> **Exercise**: Copy every line of the data that contains the string "tool".

### Records supplied ###

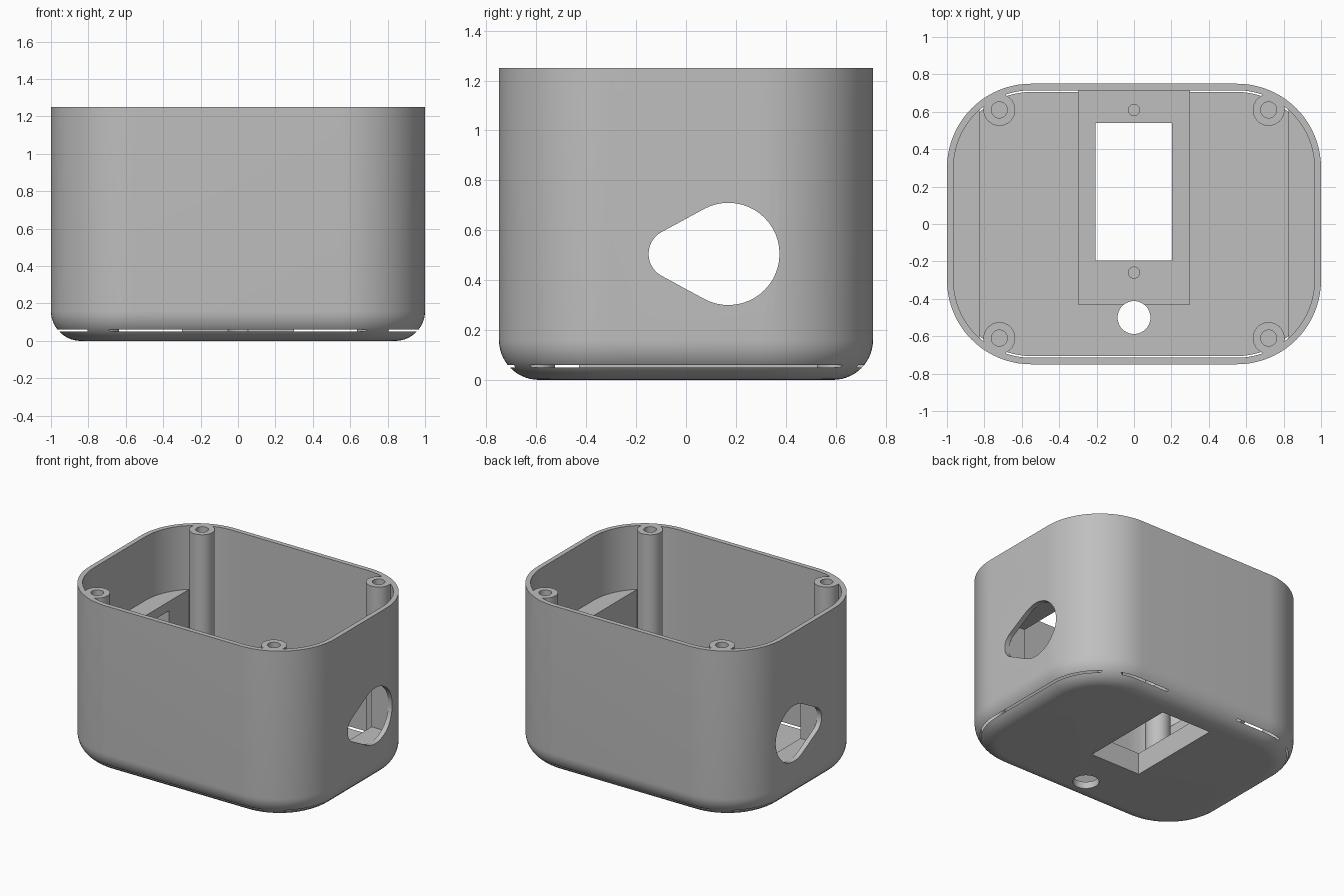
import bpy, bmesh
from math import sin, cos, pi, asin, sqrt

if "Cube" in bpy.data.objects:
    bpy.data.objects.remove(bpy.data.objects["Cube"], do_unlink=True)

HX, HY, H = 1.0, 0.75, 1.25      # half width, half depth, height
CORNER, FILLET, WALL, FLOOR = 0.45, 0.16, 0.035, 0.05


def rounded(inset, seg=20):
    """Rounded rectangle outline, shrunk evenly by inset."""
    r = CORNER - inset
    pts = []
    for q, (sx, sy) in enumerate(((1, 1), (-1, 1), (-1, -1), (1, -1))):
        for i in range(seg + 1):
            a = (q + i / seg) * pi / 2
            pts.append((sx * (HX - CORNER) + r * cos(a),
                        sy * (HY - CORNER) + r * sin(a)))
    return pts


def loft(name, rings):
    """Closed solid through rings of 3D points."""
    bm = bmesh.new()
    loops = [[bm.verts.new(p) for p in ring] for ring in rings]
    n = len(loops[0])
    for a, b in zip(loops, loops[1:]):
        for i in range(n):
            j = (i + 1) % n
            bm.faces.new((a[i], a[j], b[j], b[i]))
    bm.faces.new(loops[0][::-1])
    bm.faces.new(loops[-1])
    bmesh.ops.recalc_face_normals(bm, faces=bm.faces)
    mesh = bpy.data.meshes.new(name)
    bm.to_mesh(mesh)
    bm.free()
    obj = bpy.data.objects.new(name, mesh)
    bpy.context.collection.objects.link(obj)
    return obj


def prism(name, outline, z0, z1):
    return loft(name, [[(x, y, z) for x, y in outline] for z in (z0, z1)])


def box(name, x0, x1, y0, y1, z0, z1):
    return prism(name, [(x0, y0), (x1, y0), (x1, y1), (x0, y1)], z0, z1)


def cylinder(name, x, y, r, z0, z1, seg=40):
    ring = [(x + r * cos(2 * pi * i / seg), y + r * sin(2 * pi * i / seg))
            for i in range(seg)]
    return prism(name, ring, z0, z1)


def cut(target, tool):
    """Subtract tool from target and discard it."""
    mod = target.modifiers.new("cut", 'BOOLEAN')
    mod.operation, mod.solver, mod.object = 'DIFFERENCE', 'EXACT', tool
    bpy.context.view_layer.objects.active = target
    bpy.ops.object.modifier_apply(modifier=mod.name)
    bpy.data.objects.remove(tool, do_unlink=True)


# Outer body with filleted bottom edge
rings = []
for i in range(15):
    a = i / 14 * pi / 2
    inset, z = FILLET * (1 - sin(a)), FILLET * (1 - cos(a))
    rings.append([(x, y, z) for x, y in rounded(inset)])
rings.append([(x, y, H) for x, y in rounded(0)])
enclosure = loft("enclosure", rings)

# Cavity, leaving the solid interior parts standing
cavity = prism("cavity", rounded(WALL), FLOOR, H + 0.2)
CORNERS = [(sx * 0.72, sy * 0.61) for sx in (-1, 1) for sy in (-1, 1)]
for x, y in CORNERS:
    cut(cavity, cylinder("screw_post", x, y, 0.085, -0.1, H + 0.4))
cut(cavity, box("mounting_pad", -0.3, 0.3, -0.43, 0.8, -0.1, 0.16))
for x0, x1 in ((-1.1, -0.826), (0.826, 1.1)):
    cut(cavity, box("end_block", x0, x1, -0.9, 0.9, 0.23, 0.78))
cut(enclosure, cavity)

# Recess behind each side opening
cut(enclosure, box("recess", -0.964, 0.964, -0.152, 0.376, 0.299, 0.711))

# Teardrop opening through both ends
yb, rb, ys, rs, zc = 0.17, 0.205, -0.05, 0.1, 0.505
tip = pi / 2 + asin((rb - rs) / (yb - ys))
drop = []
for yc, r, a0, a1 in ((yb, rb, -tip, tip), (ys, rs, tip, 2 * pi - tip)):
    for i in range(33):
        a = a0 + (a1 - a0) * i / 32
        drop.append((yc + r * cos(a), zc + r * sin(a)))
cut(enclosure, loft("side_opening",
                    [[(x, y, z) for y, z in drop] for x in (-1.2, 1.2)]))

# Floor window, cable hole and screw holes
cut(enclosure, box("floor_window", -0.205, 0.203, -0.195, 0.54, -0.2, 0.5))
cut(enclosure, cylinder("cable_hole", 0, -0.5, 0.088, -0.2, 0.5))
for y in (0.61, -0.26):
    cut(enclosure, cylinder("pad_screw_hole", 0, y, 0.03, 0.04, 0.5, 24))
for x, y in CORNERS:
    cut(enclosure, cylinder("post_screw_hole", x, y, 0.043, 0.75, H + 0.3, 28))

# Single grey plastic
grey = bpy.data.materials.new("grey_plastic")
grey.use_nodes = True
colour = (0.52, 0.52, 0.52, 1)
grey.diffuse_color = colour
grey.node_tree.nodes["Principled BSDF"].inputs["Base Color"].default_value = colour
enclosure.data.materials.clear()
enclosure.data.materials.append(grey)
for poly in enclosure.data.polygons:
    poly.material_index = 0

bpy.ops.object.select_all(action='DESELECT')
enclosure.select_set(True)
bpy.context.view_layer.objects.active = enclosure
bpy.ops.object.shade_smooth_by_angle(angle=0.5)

###

> **Answer box**:
def cut(target, tool):
    """Subtract tool from target and discard it."""
    mod.operation, mod.solver, mod.object = 'DIFFERENCE', 'EXACT', tool
    bpy.data.objects.remove(tool, do_unlink=True)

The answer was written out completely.